CHICAGO – Add “Facebook depression” to potential harms linked with social media, an influential doctors’ group warns, referring to a condition it says may affect troubled teens who obsess over the online site.

Researchers disagree on whether it’s simply an extension of depression some kids feel in other circumstances, or a distinct condition linked with using the social networking site.

But Facebook has unique aspects that can make it a particularly tough social landscape to navigate for kids already dealing with poor self-esteem, said Dr. Gwenn O’Keeffe, a Boston-area pediatrician and lead author of new American Academy of Pediatrics social media guidelines.

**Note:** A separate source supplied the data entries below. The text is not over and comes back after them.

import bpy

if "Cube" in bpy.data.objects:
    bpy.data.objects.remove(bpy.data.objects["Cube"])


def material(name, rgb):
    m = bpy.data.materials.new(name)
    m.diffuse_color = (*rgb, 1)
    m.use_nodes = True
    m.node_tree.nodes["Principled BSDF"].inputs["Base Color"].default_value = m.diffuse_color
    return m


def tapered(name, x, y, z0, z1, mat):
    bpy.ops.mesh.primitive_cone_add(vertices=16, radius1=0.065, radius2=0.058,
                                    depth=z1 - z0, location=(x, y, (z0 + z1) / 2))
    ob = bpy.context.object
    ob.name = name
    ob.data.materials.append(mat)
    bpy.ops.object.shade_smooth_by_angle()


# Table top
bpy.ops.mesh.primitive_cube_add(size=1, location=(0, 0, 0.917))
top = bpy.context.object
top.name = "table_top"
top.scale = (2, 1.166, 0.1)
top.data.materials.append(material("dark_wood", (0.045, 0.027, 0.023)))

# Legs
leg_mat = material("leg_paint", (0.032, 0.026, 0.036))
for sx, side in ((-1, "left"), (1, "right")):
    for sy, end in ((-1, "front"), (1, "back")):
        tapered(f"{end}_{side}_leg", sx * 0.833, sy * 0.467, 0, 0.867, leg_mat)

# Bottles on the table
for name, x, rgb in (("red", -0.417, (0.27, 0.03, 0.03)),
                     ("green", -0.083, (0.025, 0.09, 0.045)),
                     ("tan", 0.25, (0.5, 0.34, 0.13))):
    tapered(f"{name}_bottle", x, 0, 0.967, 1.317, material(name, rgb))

With friends’ tallies, status updates and photos of happy-looking people having great times, Facebook pages can make some kids feel even worse if they think they don’t measure up.

It can be more painful than sitting alone in a crowded school cafeteria or other real-life encounters, O’Keeffe said, because Facebook provides a skewed view of what’s really going on. Online, there’s no way to see facial expressions or read body language that provide context.

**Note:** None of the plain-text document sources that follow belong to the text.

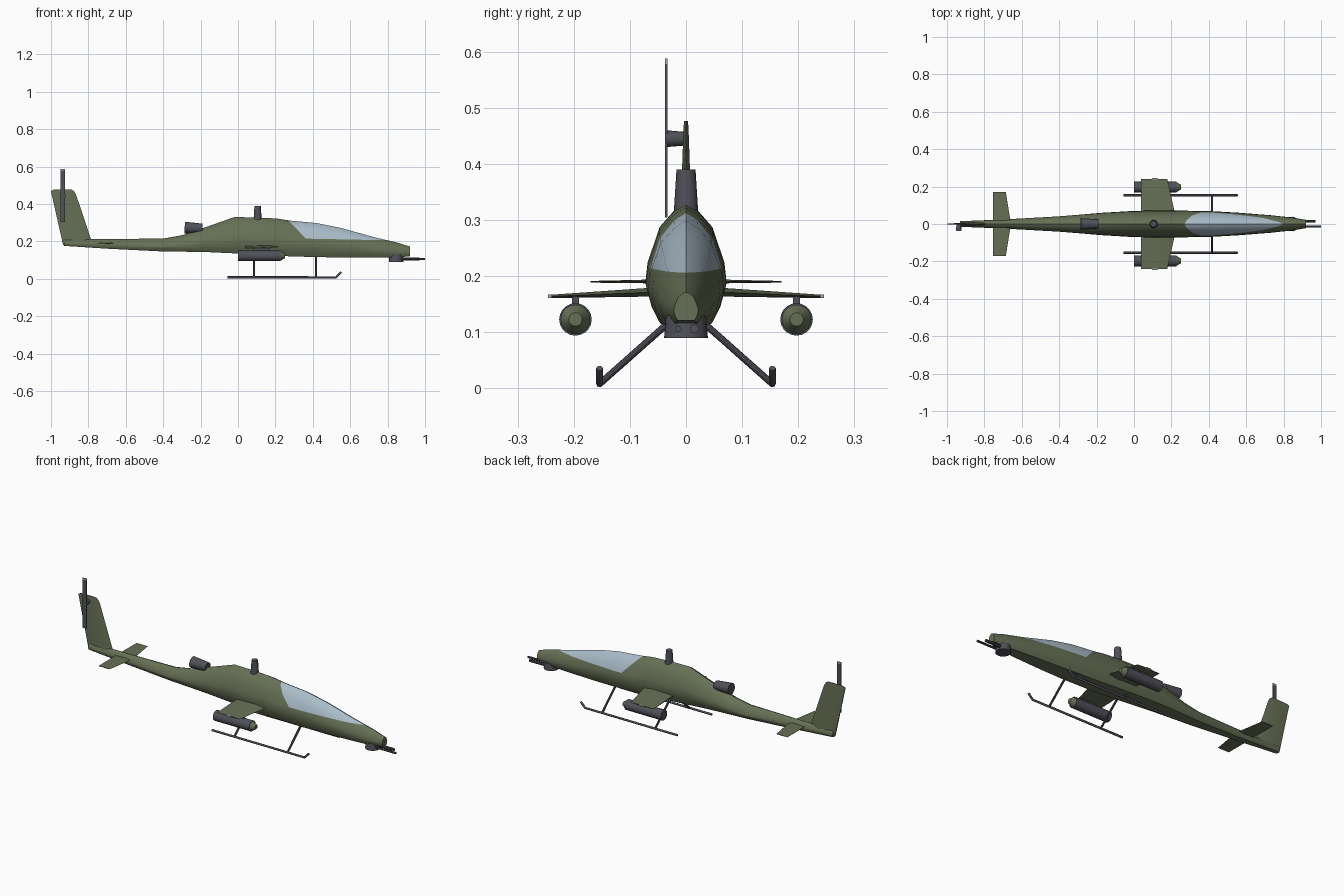
import bpy, bmesh, math
from mathutils import Vector

cube = bpy.data.objects.get("Cube")
if cube:
    bpy.data.objects.remove(cube, do_unlink=True)


def material(name, rgb):
    m = bpy.data.materials.new(name)
    m.use_nodes = True
    color = (*rgb, 1)
    m.diffuse_color = color
    bsdf = next(n for n in m.node_tree.nodes if n.type == 'BSDF_PRINCIPLED')
    bsdf.inputs["Base Color"].default_value = color
    return m


GREEN = material("olive green", (0.13, 0.16, 0.09))
GREY = material("dark gunmetal", (0.08, 0.08, 0.1))
GLASS = material("pale blue glass", (0.4, 0.5, 0.58))
LIGHT = material("light grey", (0.4, 0.4, 0.4))


def finish(name, bm, *mats, angle=35):
    bmesh.ops.recalc_face_normals(bm, faces=bm.faces)
    me = bpy.data.meshes.new(name)
    bm.to_mesh(me)
    bm.free()
    for m in mats:
        me.materials.append(m)
    for p in me.polygons:
        p.use_smooth = True
    me.set_sharp_from_angle(angle=math.radians(angle))
    ob = bpy.data.objects.new(name, me)
    bpy.context.collection.objects.link(ob)
    return ob


def loft(rings):
    """Skin a row of equal-length closed rings and cap both ends."""
    bm = bmesh.new()
    loops = [[bm.verts.new(p) for p in ring] for ring in rings]
    n = len(loops[0])
    for a, b in zip(loops, loops[1:]):
        for i in range(n):
            j = (i + 1) % n
            bm.faces.new((a[i], a[j], b[j], b[i]))
    bm.faces.new(loops[0])
    bm.faces.new(loops[-1])
    return bm


def tube(name, start, end, r0, r1=None, mat=GREY, sides=16):
    a, b = Vector(start), Vector(end)
    axis = b - a
    bm = bmesh.new()
    bmesh.ops.create_cone(bm, cap_ends=True, segments=sides, radius1=r0,
                          radius2=r0 if r1 is None else r1, depth=axis.length)
    q = axis.to_track_quat('Z', 'Y')
    for v in bm.verts:
        v.co = q @ v.co + (a + b) / 2
    return finish(name, bm, mat)


def box(name, lo, hi, mat):
    rings = [[(x, lo[1], lo[2]), (x, hi[1], lo[2]), (x, hi[1], hi[2]), (x, lo[1], hi[2])]
             for x in (lo[0], hi[0])]
    return finish(name, loft(rings), mat)


def airfoil(front, back, z, thick, y):
    """Thin wing section in the xz plane at a given y."""
    chord = front - back
    return [(front, y, z), (front - chord * 0.3, y, z + thick / 2), (back, y, z + thick * 0.15),
            (back, y, z - thick * 0.15), (front - chord * 0.3, y, z - thick / 2)]


# Fuselage: one cross-section scaled along the stations (x, bottom, top, half width)
stations = [(-0.93, .176, .212, .015), (-0.7, .161, .213, .024), (-0.4, .146, .215, .041),
            (-0.3, .145, .233, .049), (-0.17, .143, .277, .06), (-0.02, .136, .33, .069),
            (0.1, .129, .328, .072), (0.21, .123, .322, .072), (0.28, .12, .311, .071),
            (0.42, .116, .298, .068), (0.55, .114, .272, .061), (0.73, .113, .222, .047),
            (0.85, .113, .194, .034), (0.92, .121, .172, .022)]
half = [(.68, 0), (.86, .13), (1, .32), (.95, .48), (.66, .79), (.29, .94)]
section = [(0, 0)] + half + [(0, 1)] + [(-w, t) for w, t in reversed(half)]
bm = loft([[(x, w * hw, lo + (hi - lo) * t) for w, t in section] for x, lo, hi, hw in stations])

# Canopy: cut its borders into the hull and give the faces above them glass
cuts = [(Vector((0.4, 0, .214)), Vector((.02, 0, 1)).normalized()),
        (Vector((.27, 0, .312)), Vector((1, 0, .95)).normalized())]
for co, no in cuts:
    faces = [f for f in bm.faces if f.calc_center_median().x > 0.2]
    edges = {e for f in faces for e in f.edges}
    verts = {v for f in faces for v in f.verts}
    bmesh.ops.bisect_plane(bm, geom=faces + list(edges) + list(verts),
                           plane_co=co, plane_no=no, dist=1e-5)
for f in bm.faces:
    c = f.calc_center_median()
    f.material_index = int(all((c - co).dot(no) > 0 for co, no in cuts))
finish("fuselage_and_canopy", bm, GREEN, GLASS, angle=30)

# Tail fin, thick at the root and thin at the top
fin = [(.18, -.935, -.775, .015), (.215, -.943, -.787, .013), (.45, -.996, -.866, .005),
       (.47, -1.0, -.878, .004), (.477, -.985, -.89, .003)]
finish("tail_fin", loft([[(b, 0.3 * t, z), (b, -0.3 * t, z), ((b + 2 * f) / 3, -t, z),
                          (f, 0, z), ((b + 2 * f) / 3, t, z)] for z, b, f, t in fin]), GREEN)

# Horizontal stabiliser
finish("stabiliser", loft([airfoil(-.685, -.755, .19, .003, -.17), airfoil(-.658, -.755, .191, .009, 0),
                           airfoil(-.685, -.755, .19, .003, .17)]), GREEN)

# Tail rotor
tube("tail_rotor_hub", (-.937, 0, .445), (-.937, -.036, .445), .012, .015)
box("tail_rotor_blade", (-.949, -.037, .305), (-.925, -.033, .578), GREY)
box("tail_rotor_blade_tip", (-.949, -.037, .578), (-.925, -.033, .588), LIGHT)

# Rotor mast and engine exhaust
tube("rotor_mast", (.105, 0, .31), (.105, 0, .39), .022, .017)
tube("engine_exhaust", (-.285, 0, .274), (-.19, 0, .27), .031, .025)

# Chin turret with twin guns
tube("chin_turret", (.845, 0, .09), (.845, 0, .13), .039, .036, sides=20)
tube("long_gun_barrel", (.85, -.014, .106), (1.0, -.014, .106), .006, sides=10)
tube("short_gun_barrel", (.85, .015, .106), (.97, .015, .106), .008, sides=10)

for side, s in (("left", 1), ("right", -1)):
    # Stub wing with tip lamp
    finish(side + "_stub_wing", loft([airfoil(.225, .037, .173, .018, s * .04),
                                      airfoil(.215, .037, .171, .015, s * .075),
                                      airfoil(.178, .037, .164, .006, s * .24)]), GREEN)
    y0, y1 = sorted((s * .238, s * .246))
    box(side + "_wing_lamp", (.095, y0, .161), (.125, y1, .167), LIGHT)

    # Weapon pod under the wing
    y = s * .197
    box(side + "_pylon", (.08, y - .006, .145), (.17, y + .006, .166), GREY)
    tube(side + "_pod", (0, y, .123), (.228, y, .123), .029, sides=20)
    tube(side + "_pod_nose", (.228, y, .123), (.252, y, .123), .026, .012, GREEN, sides=20)

    # Landing skid with upturned front end and two struts
    curve = bpy.data.curves.new(side + "_skid", 'CURVE')
    curve.dimensions = '3D'
    curve.bevel_depth = .006
    curve.bevel_resolution = 2
    curve.use_fill_caps = True
    curve.materials.append(GREY)
    spline = curve.splines.new('POLY')
    path = [(-.055, .008), (.525, .008), (.552, .036)]
    spline.points.add(len(path) - 1)
    for p, (x, z) in zip(spline.points, path):
        p.co = (x, s * .154, z, 1)
    bpy.context.collection.objects.link(bpy.data.objects.new(side + "_skid", curve))
    for place, x in (("front", .418), ("rear", .085)):
        tube(f"{side}_{place}_strut", (x, s * .03, .118), (x, s * .154, .008), .006, sides=10)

The guidelines urge doctors to encourage parents to talk with kids about online use and to be aware of Facebook depression, cyberbullying, sexting and other online risks. They were published online today in Pediatrics.

Abby Abolt, 16, a Chicago high school sophomore, says the site has never made her feel depressed, but she can understand how it might affect some kids.

“If you really didn’t have that many friends and weren’t really doing much with your life, and saw other people’s status updates and pictures and what they were doing with friends, I could see how that would make them upset,” she said.

“It’s like a big popularity contest — who can get the most friend requests or get the most pictures tagged,” she said.

Also, it’s common for some teens to post judgmental messages on the Facebook walls of people they don’t like, said Gaby Navarro, a senior from Grays-lake, Ill. It’s happened to her friends, and she said she could imagine how that could make some teens feel depressed.

“It’s good to raise awareness about it,” said Navarro, 18.

Online harassment “can cause profound psychosocial outcomes,” including suicide, the academy guidelines note. A Massachusetts 15-year-old’s widely publicized suicide last year occurred after she’d been bullied, in person and on Facebook.

But O’Keeffe said the benefits of sites like Facebook shouldn’t be overlooked, such as connecting with other people, sharing pictures and exchanging ideas.